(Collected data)
○ ○ ○ ○ ○
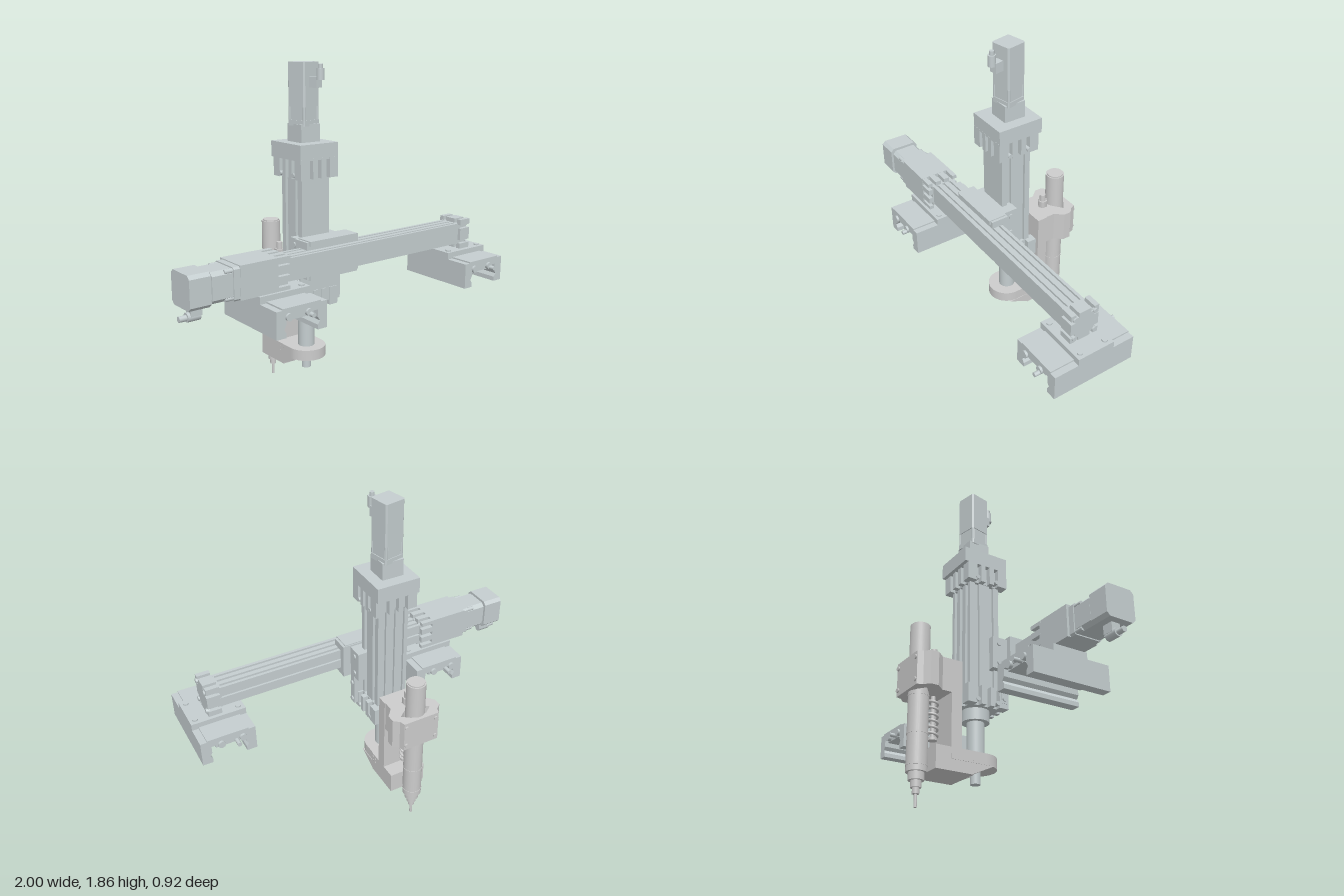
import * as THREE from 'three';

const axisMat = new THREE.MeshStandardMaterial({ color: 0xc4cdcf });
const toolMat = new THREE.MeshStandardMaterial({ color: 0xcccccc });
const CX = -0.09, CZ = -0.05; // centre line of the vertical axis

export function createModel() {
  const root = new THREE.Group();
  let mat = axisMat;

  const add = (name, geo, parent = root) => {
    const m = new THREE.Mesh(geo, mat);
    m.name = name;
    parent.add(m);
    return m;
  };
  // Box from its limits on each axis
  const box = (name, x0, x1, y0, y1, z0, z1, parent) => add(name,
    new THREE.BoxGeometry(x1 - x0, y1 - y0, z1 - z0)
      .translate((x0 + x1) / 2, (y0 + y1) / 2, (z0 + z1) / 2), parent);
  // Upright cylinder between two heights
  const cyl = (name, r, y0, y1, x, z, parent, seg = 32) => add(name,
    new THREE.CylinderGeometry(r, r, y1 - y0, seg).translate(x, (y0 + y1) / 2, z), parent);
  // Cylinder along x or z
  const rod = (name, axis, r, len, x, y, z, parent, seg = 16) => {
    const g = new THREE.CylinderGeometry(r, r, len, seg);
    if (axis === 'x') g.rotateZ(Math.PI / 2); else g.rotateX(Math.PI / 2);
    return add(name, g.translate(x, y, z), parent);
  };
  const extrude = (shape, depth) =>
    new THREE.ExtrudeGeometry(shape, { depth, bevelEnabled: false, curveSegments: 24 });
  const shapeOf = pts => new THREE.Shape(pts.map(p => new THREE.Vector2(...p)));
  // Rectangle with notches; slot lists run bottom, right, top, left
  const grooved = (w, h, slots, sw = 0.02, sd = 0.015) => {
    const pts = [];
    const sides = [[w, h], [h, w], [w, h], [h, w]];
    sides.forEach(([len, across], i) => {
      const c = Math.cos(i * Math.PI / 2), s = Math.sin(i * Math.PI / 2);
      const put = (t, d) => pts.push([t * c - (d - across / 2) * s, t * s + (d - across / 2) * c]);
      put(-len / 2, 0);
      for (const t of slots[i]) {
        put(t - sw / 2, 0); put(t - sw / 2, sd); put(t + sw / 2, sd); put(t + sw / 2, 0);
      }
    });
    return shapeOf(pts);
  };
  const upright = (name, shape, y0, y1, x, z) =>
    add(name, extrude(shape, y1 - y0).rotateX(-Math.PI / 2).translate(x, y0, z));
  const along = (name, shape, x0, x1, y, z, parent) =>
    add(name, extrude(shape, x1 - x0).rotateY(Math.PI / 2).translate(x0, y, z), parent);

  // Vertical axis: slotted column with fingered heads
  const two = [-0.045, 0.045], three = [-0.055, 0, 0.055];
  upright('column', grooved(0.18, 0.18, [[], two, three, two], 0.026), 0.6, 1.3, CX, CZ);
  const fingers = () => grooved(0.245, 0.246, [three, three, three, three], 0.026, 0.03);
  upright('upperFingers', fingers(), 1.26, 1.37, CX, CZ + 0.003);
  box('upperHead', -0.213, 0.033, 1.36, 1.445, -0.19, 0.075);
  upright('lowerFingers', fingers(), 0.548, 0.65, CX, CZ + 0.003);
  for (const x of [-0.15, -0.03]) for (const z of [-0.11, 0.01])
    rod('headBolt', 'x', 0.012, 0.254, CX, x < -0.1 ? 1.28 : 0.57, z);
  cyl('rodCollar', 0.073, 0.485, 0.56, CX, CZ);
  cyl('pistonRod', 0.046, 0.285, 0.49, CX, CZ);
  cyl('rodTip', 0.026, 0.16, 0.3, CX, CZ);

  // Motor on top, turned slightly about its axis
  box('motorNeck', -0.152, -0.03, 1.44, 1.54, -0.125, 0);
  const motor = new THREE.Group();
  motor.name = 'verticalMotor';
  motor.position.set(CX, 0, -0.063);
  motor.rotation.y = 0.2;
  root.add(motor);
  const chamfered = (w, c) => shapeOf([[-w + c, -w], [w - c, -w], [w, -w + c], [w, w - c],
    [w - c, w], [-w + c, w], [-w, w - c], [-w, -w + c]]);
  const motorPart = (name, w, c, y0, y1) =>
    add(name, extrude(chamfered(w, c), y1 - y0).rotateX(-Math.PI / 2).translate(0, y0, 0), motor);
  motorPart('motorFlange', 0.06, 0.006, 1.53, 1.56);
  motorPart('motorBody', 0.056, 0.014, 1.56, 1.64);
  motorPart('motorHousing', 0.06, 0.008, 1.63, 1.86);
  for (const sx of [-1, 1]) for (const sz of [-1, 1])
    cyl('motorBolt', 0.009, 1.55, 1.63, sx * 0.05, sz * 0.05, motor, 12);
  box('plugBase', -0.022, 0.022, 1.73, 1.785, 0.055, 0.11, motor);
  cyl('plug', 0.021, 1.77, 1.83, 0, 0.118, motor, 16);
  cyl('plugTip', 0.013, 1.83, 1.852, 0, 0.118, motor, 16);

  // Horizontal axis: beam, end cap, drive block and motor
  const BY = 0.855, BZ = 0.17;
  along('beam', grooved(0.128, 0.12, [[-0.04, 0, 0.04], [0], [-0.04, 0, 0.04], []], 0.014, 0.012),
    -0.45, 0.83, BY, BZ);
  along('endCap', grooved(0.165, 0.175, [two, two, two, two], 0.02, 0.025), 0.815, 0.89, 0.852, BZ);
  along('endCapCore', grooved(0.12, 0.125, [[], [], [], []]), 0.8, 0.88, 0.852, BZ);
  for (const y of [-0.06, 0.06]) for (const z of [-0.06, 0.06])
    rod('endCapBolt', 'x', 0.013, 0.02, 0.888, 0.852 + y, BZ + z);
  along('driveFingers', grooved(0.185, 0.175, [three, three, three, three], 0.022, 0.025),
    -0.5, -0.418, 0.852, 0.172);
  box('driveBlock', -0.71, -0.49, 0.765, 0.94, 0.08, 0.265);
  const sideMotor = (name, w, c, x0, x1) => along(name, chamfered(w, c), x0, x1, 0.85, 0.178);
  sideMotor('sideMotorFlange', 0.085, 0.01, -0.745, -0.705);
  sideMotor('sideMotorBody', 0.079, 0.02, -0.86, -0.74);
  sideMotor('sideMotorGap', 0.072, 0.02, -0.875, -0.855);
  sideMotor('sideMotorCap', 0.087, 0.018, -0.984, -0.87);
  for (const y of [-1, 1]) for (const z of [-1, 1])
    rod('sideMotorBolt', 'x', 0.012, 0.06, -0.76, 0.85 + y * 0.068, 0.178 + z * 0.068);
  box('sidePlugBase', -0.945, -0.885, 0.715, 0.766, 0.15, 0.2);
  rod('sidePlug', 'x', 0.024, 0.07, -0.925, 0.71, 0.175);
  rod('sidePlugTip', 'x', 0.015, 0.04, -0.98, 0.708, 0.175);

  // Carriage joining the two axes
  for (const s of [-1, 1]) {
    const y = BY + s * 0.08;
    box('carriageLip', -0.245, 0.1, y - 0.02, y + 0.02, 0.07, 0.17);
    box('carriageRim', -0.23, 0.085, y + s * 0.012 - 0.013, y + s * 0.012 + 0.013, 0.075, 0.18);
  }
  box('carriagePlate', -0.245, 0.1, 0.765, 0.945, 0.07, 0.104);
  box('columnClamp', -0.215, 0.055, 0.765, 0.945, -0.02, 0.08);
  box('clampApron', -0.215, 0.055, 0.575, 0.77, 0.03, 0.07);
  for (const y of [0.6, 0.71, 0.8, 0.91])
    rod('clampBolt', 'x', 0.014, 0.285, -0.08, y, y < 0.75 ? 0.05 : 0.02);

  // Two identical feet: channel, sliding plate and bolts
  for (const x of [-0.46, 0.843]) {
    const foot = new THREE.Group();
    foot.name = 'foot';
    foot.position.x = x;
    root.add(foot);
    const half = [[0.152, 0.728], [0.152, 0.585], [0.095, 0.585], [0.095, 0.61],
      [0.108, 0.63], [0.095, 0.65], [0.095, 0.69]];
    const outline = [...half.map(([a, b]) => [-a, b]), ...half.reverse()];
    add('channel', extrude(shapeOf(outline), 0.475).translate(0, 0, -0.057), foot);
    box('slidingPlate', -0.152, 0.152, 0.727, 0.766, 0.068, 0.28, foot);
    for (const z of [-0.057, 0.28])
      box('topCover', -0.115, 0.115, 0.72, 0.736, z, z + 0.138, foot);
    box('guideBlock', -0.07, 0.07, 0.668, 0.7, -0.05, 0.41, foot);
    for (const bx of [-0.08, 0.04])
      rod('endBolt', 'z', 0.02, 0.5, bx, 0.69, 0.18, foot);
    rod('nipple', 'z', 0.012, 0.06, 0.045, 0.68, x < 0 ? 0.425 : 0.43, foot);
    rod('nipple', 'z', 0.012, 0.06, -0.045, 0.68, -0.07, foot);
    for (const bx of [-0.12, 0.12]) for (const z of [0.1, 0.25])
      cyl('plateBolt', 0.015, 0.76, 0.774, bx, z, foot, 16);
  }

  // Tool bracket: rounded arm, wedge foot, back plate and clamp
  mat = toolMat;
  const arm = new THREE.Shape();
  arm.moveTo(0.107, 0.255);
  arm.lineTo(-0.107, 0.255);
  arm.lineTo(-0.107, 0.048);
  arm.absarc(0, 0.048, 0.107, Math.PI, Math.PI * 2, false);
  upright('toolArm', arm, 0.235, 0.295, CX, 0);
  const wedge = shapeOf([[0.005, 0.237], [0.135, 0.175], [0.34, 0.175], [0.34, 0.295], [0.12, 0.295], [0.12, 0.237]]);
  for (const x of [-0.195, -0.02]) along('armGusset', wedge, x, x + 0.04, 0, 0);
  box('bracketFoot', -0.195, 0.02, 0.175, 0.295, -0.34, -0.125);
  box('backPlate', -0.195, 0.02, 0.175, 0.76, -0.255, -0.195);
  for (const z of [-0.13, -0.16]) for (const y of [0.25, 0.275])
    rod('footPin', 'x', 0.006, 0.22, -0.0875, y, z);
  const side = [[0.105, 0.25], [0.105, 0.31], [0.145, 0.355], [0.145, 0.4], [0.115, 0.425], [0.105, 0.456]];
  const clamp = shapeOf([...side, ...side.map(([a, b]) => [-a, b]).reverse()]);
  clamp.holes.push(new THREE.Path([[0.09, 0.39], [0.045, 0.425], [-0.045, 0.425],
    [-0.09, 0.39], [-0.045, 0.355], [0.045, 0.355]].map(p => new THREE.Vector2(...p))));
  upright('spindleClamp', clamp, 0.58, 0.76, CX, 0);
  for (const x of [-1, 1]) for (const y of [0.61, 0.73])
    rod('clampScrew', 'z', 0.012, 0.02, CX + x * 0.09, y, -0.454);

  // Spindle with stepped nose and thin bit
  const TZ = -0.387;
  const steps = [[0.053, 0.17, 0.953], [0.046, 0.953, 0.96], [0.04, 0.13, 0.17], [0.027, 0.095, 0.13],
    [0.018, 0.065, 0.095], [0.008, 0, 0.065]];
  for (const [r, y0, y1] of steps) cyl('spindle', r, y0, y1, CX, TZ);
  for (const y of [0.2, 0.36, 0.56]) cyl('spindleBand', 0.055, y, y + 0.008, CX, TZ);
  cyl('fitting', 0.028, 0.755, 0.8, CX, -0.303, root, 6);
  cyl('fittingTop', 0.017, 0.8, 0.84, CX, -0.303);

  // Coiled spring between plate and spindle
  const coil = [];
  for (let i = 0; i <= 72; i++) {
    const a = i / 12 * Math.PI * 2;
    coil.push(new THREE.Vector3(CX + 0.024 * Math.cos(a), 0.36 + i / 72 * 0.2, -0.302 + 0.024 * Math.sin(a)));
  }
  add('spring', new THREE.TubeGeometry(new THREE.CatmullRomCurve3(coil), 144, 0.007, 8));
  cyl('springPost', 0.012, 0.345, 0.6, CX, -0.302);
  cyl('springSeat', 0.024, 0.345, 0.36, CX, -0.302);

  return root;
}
○ ○ ○ ○ ○
Your objective:
In the entries above, find the line with "rod('endCapBolt', 'x', 0.013, 0.02, 0.888, 0.852" and the line with "sideMotor('sideMotorFlange', 0.085, 0.01, -0.745, -0.705);", then set down exactly those two and every line between them, nothing else.

Solution for this problem:
    rod('endCapBolt', 'x', 0.013, 0.02, 0.888, 0.852 + y, BZ + z);
  along('driveFingers', grooved(0.185, 0.175, [three, three, three, three], 0.022, 0.025),
    -0.5, -0.418, 0.852, 0.172);
  box('driveBlock', -0.71, -0.49, 0.765, 0.94, 0.08, 0.265);
  const sideMotor = (name, w, c, x0, x1) => along(name, chamfered(w, c), x0, x1, 0.85, 0.178);
  sideMotor('sideMotorFlange', 0.085, 0.01, -0.745, -0.705);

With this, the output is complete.